## YOUR TASK
Would you retype the listing word for word, skipping its pictures?
···
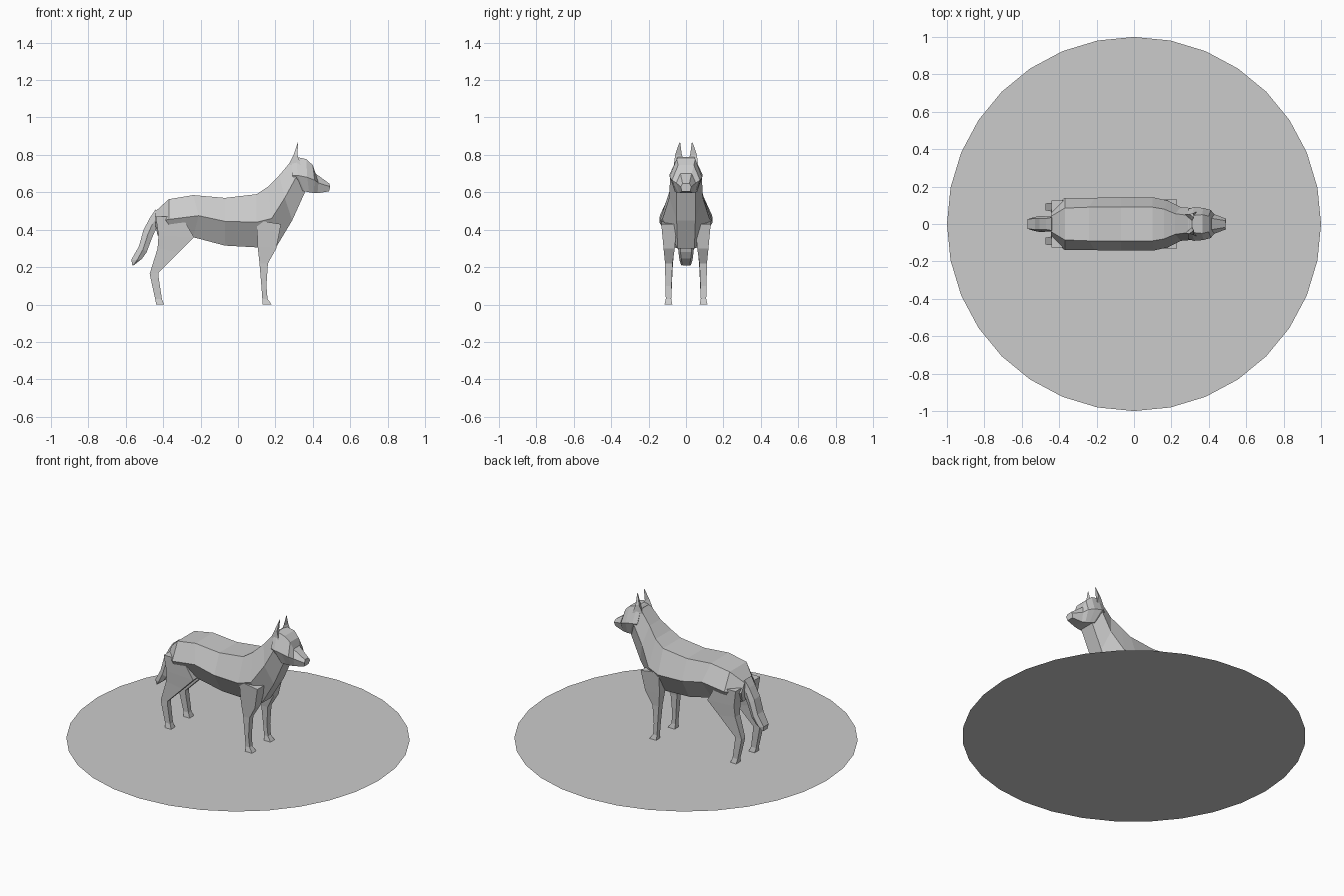
import bpy, bmesh


def loft(name, rings, mirror=False):
    """Skin a list of closed rings and cap both ends."""
    bm = bmesh.new()
    loops = [[bm.verts.new(p) for p in r] for r in rings]
    n = len(loops[0])
    for a, b in zip(loops, loops[1:]):
        for i in range(n):
            j = (i + 1) % n
            bm.faces.new((a[i], a[j], b[j], b[i]))
    bm.faces.new(loops[0])
    bm.faces.new(loops[-1])
    bmesh.ops.recalc_face_normals(bm, faces=bm.faces)
    me = bpy.data.meshes.new(name)
    bm.to_mesh(me)
    bm.free()
    ob = bpy.data.objects.new(name, me)
    bpy.context.collection.objects.link(ob)
    if mirror:
        m = ob.modifiers.new("mirror", 'MIRROR')
        m.use_axis = (False, True, False)
        m.use_mirror_merge = False
    return ob


def hexagon(top, mid, low):
    """Symmetric six-sided ring from three (x, z, half width) points."""
    half = [(x, w, z) for x, z, w in (top, mid, low)]
    return half + [(x, -y, z) for x, y, z in reversed(half)]


def slab(back, front, y0, y1):
    """Four-sided ring between two (x, z) points."""
    (xa, za), (xb, zb) = back, front
    return [(xa, y0, za), (xb, y0, zb), (xb, y1, zb), (xa, y1, za)]


# Flat ground disc
bpy.ops.mesh.primitive_circle_add(vertices=32, radius=1, fill_type='NGON')
bpy.context.object.name = "ground_disc"

# Torso and neck: back line, flank line, belly line
torso = [
    ((-.445, .495, .04), (-.445, .44, .075), (-.43, .37, .04)),
    ((-.37, .563, .085), (-.37, .455, .14), (-.37, .36, .08)),
    ((-.24, .585, .09), (-.21, .475, .14), (-.24, .36, .08)),
    ((-.07, .57, .09), (-.07, .445, .143), (-.07, .315, .065)),
    ((.10, .59, .09), (.10, .44, .143), (.11, .305, .06)),
    ((.16, .63, .08), (.18, .46, .125), (.20, .30, .045)),
    ((.22, .69, .055), (.25, .57, .09), (.29, .45, .05)),
    ((.30, .785, .045), (.31, .68, .085), (.36, .605, .05)),
]
loft("torso", [hexagon(*s) for s in torso])

# Head and muzzle: crown, cheek, jaw
head = [
    ((.29, .775, .045), (.29, .69, .08), (.33, .61, .05)),
    ((.31, .79, .045), (.32, .69, .09), (.355, .605, .06)),
    ((.365, .777, .05), (.37, .68, .086), (.38, .60, .052)),
    ((.40, .745, .042), (.41, .665, .075), (.405, .596, .042)),
    ((.415, .70, .03), (.43, .65, .052), (.425, .595, .035)),
    ((.488, .647, .018), (.493, .63, .028), (.487, .605, .022)),
]
loft("head", [hexagon(*s) for s in head])

# Ears
loft("ear", [
    [(.27, .05, .745), (.315, .012, .775), (.335, .065, .745)],
    [(.297, .052, .80), (.308, .022, .80), (.318, .058, .80)],
    [(.319, .034, .865), (.321, .031, .865), (.321, .036, .865)],
], mirror=True)

# Front legs with paws
front = [
    ((.10, .45), (.23, .43), .05, .132),
    ((.105, .31), (.205, .30), .06, .12),
    ((.115, .22), (.16, .22), .072, .112),
    ((.125, .10), (.152, .10), .077, .11),
    ((.13, .03), (.158, .03), .079, .108),
    ((.132, 0), (.18, 0), .073, .115),
]
loft("front_leg", [slab(*s) for s in front], mirror=True)

# Hind legs with thigh, hock and paw
hind = [
    ((-.44, .47), (-.30, .47), .05, .125),
    ((-.425, .37), (-.235, .36), .055, .12),
    ((-.43, .30), (-.315, .28), .065, .115),
    ((-.472, .165), (-.425, .17), .073, .11),
    ((-.465, .13), (-.425, .15), .074, .11),
    ((-.443, .03), (-.407, .03), .079, .108),
    ((-.437, 0), (-.395, 0), .073, .115),
]
loft("hind_leg", [slab(*s) for s in hind], mirror=True)

# Drooping tail
tail = [
    ((-.44, .51, .035), (-.43, .47, .04), (-.42, .43, .03)),
    ((-.47, .465, .03), (-.458, .43, .04), (-.445, .39, .03)),
    ((-.505, .40, .03), (-.482, .375, .042), (-.462, .35, .03)),
    ((-.53, .31, .03), (-.508, .295, .042), (-.488, .28, .03)),
    ((-.57, .24, .025), (-.54, .237, .035), (-.513, .245, .025)),
    ((-.565, .21, .02), (-.56, .209, .025), (-.555, .212, .02)),
]
loft("tail", [hexagon(*s) for s in tail])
···
## RESULT OF THIS EXERCISE
import bpy, bmesh


def loft(name, rings, mirror=False):
    """Skin a list of closed rings and cap both ends."""
    bm = bmesh.new()
    loops = [[bm.verts.new(p) for p in r] for r in rings]
    n = len(loops[0])
    for a, b in zip(loops, loops[1:]):
        for i in range(n):
            j = (i + 1) % n
            bm.faces.new((a[i], a[j], b[j], b[i]))
    bm.faces.new(loops[0])
    bm.faces.new(loops[-1])
    bmesh.ops.recalc_face_normals(bm, faces=bm.faces)
    me = bpy.data.meshes.new(name)
    bm.to_mesh(me)
    bm.free()
    ob = bpy.data.objects.new(name, me)
    bpy.context.collection.objects.link(ob)
    if mirror:
        m = ob.modifiers.new("mirror", 'MIRROR')
        m.use_axis = (False, True, False)
        m.use_mirror_merge = False
    return ob


def hexagon(top, mid, low):
    """Symmetric six-sided ring from three (x, z, half width) points."""
    half = [(x, w, z) for x, z, w in (top, mid, low)]
    return half + [(x, -y, z) for x, y, z in reversed(half)]


def slab(back, front, y0, y1):
    """Four-sided ring between two (x, z) points."""
    (xa, za), (xb, zb) = back, front
    return [(xa, y0, za), (xb, y0, zb), (xb, y1, zb), (xa, y1, za)]


# Flat ground disc
bpy.ops.mesh.primitive_circle_add(vertices=32, radius=1, fill_type='NGON')
bpy.context.object.name = "ground_disc"

# Torso and neck: back line, flank line, belly line
torso = [
    ((-.445, .495, .04), (-.445, .44, .075), (-.43, .37, .04)),
    ((-.37, .563, .085), (-.37, .455, .14), (-.37, .36, .08)),
    ((-.24, .585, .09), (-.21, .475, .14), (-.24, .36, .08)),
    ((-.07, .57, .09), (-.07, .445, .143), (-.07, .315, .065)),
    ((.10, .59, .09), (.10, .44, .143), (.11, .305, .06)),
    ((.16, .63, .08), (.18, .46, .125), (.20, .30, .045)),
    ((.22, .69, .055), (.25, .57, .09), (.29, .45, .05)),
    ((.30, .785, .045), (.31, .68, .085), (.36, .605, .05)),
]
loft("torso", [hexagon(*s) for s in torso])

# Head and muzzle: crown, cheek, jaw
head = [
    ((.29, .775, .045), (.29, .69, .08), (.33, .61, .05)),
    ((.31, .79, .045), (.32, .69, .09), (.355, .605, .06)),
    ((.365, .777, .05), (.37, .68, .086), (.38, .60, .052)),
    ((.40, .745, .042), (.41, .665, .075), (.405, .596, .042)),
    ((.415, .70, .03), (.43, .65, .052), (.425, .595, .035)),
    ((.488, .647, .018), (.493, .63, .028), (.487, .605, .022)),
]
loft("head", [hexagon(*s) for s in head])

# Ears
loft("ear", [
    [(.27, .05, .745), (.315, .012, .775), (.335, .065, .745)],
    [(.297, .052, .80), (.308, .022, .80), (.318, .058, .80)],
    [(.319, .034, .865), (.321, .031, .865), (.321, .036, .865)],
], mirror=True)

# Front legs with paws
front = [
    ((.10, .45), (.23, .43), .05, .132),
    ((.105, .31), (.205, .30), .06, .12),
    ((.115, .22), (.16, .22), .072, .112),
    ((.125, .10), (.152, .10), .077, .11),
    ((.13, .03), (.158, .03), .079, .108),
    ((.132, 0), (.18, 0), .073, .115),
]
loft("front_leg", [slab(*s) for s in front], mirror=True)

# Hind legs with thigh, hock and paw
hind = [
    ((-.44, .47), (-.30, .47), .05, .125),
    ((-.425, .37), (-.235, .36), .055, .12),
    ((-.43, .30), (-.315, .28), .065, .115),
    ((-.472, .165), (-.425, .17), .073, .11),
    ((-.465, .13), (-.425, .15), .074, .11),
    ((-.443, .03), (-.407, .03), .079, .108),
    ((-.437, 0), (-.395, 0), .073, .115),
]
loft("hind_leg", [slab(*s) for s in hind], mirror=True)

# Drooping tail
tail = [
    ((-.44, .51, .035), (-.43, .47, .04), (-.42, .43, .03)),
    ((-.47, .465, .03), (-.458, .43, .04), (-.445, .39, .03)),
    ((-.505, .40, .03), (-.482, .375, .042), (-.462, .35, .03)),
    ((-.53, .31, .03), (-.508, .295, .042), (-.488, .28, .03)),
    ((-.57, .24, .025), (-.54, .237, .035), (-.513, .245, .025)),
    ((-.565, .21, .02), (-.56, .209, .025), (-.555, .212, .02)),
]
loft("tail", [hexagon(*s) for s in tail])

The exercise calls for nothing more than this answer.